**TRY IT:** For these records, count the lines containing the word "upright" and respond with the number alone.

**DATA PROVIDED:**
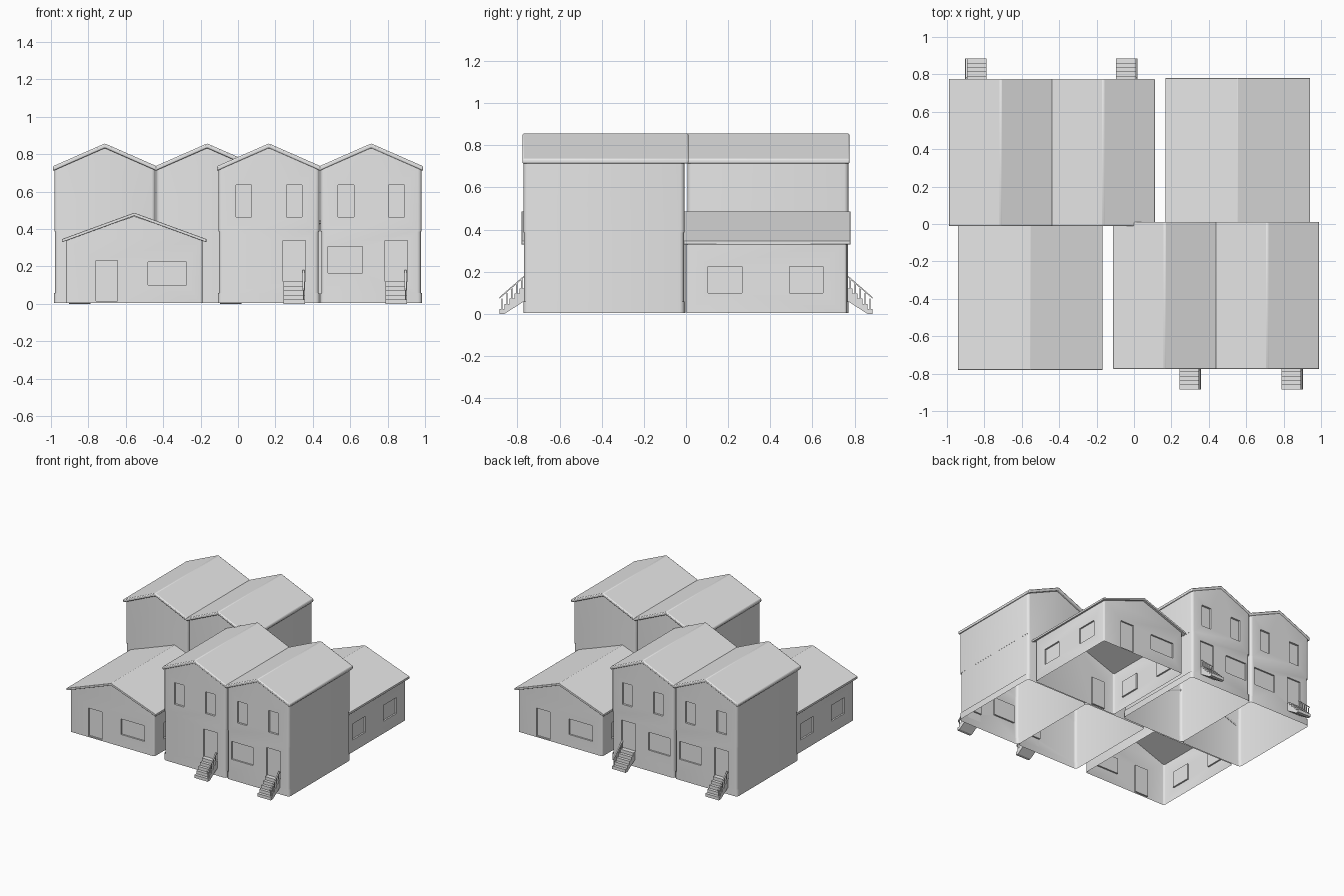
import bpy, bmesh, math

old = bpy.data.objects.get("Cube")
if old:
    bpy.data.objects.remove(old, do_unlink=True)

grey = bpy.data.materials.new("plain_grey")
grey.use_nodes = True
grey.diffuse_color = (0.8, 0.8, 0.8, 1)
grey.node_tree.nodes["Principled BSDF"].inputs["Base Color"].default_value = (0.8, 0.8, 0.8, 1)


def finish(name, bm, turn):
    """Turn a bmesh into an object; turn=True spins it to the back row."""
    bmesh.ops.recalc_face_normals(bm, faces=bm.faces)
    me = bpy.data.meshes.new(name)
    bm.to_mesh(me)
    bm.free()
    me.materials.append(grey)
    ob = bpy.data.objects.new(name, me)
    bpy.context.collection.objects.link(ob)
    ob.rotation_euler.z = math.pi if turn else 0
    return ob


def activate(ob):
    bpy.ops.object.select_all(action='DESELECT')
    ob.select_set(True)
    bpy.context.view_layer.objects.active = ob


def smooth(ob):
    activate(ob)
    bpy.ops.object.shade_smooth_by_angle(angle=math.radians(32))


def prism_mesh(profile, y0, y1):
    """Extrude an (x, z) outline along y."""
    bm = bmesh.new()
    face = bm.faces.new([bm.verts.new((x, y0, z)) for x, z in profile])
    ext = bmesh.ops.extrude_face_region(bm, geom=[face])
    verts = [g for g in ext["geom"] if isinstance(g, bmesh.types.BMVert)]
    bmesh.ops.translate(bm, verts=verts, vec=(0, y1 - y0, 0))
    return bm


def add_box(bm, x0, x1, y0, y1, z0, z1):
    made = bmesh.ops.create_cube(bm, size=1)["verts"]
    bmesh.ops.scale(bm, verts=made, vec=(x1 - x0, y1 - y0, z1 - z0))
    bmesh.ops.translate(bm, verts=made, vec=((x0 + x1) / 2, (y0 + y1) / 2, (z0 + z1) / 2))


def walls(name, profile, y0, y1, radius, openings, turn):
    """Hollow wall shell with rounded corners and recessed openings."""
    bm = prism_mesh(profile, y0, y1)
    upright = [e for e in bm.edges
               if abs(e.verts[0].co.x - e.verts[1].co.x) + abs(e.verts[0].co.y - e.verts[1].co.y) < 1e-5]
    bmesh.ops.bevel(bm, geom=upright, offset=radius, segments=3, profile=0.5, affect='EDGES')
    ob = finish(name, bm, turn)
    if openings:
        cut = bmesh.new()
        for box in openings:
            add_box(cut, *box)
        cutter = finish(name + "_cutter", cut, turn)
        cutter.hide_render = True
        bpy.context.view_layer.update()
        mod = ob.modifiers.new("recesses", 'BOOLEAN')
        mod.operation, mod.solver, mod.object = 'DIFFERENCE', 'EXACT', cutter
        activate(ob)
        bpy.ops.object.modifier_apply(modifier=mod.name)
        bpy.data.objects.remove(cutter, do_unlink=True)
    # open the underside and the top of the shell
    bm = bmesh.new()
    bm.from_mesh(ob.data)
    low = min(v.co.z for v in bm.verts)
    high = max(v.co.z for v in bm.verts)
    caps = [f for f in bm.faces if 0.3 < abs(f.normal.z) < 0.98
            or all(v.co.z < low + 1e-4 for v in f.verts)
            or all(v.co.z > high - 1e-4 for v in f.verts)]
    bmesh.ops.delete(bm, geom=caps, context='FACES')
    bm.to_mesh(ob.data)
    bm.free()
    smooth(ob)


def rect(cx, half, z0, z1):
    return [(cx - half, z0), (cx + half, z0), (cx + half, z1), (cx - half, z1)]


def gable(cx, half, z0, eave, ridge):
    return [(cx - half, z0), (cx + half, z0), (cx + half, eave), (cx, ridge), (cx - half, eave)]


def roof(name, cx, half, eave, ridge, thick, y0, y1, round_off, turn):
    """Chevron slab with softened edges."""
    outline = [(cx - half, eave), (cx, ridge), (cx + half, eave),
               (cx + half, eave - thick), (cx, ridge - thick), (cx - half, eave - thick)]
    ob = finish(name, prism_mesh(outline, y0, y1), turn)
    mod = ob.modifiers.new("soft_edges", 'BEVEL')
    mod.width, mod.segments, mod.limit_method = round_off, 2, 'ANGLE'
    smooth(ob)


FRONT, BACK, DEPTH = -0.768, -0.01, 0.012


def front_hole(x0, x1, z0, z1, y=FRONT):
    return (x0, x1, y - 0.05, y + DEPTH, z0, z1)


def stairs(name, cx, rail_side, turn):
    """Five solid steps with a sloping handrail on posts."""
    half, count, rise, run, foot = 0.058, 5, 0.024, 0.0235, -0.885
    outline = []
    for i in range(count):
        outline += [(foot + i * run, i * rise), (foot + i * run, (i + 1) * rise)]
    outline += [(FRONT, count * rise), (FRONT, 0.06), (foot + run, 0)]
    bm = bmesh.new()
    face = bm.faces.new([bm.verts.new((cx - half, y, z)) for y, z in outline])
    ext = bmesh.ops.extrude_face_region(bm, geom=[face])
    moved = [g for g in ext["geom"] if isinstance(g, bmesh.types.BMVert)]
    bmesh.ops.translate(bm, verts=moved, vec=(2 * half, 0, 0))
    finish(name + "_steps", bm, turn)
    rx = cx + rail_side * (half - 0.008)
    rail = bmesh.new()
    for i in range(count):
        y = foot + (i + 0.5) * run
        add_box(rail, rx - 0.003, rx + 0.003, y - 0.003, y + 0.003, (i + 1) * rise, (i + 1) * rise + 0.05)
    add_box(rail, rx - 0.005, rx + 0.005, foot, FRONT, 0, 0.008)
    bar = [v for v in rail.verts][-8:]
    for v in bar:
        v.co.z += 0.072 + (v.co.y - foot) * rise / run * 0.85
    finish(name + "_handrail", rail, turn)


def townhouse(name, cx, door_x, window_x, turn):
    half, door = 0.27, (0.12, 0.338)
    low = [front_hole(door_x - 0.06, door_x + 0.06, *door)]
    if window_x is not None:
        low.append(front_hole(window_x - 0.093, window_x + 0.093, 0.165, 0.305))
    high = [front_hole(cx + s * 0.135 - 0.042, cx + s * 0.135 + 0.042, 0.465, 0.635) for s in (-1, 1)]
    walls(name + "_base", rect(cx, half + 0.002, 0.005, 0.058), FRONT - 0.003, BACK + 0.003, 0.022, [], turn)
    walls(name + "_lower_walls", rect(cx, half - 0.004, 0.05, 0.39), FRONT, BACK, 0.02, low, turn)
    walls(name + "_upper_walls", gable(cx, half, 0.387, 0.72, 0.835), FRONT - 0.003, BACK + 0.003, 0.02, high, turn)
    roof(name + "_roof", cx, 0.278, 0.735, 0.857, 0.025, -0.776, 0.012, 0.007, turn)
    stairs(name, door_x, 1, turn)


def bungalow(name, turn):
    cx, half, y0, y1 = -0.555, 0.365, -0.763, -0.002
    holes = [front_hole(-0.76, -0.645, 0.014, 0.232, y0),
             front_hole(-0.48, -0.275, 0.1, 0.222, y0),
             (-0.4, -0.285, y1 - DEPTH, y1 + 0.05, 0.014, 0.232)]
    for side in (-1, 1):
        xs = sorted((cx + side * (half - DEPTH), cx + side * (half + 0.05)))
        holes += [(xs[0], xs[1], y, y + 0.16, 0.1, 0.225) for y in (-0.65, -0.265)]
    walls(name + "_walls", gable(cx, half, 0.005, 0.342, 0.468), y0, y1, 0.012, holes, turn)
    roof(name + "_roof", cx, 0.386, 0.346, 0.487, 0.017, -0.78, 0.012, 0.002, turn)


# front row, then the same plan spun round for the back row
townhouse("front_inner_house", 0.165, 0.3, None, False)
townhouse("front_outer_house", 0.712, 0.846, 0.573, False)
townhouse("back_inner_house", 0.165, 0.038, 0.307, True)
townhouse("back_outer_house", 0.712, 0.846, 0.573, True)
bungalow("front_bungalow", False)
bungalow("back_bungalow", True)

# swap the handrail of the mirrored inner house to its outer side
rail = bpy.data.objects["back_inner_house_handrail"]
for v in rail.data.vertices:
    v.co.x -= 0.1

**PROBLEM SOLUTION:** 2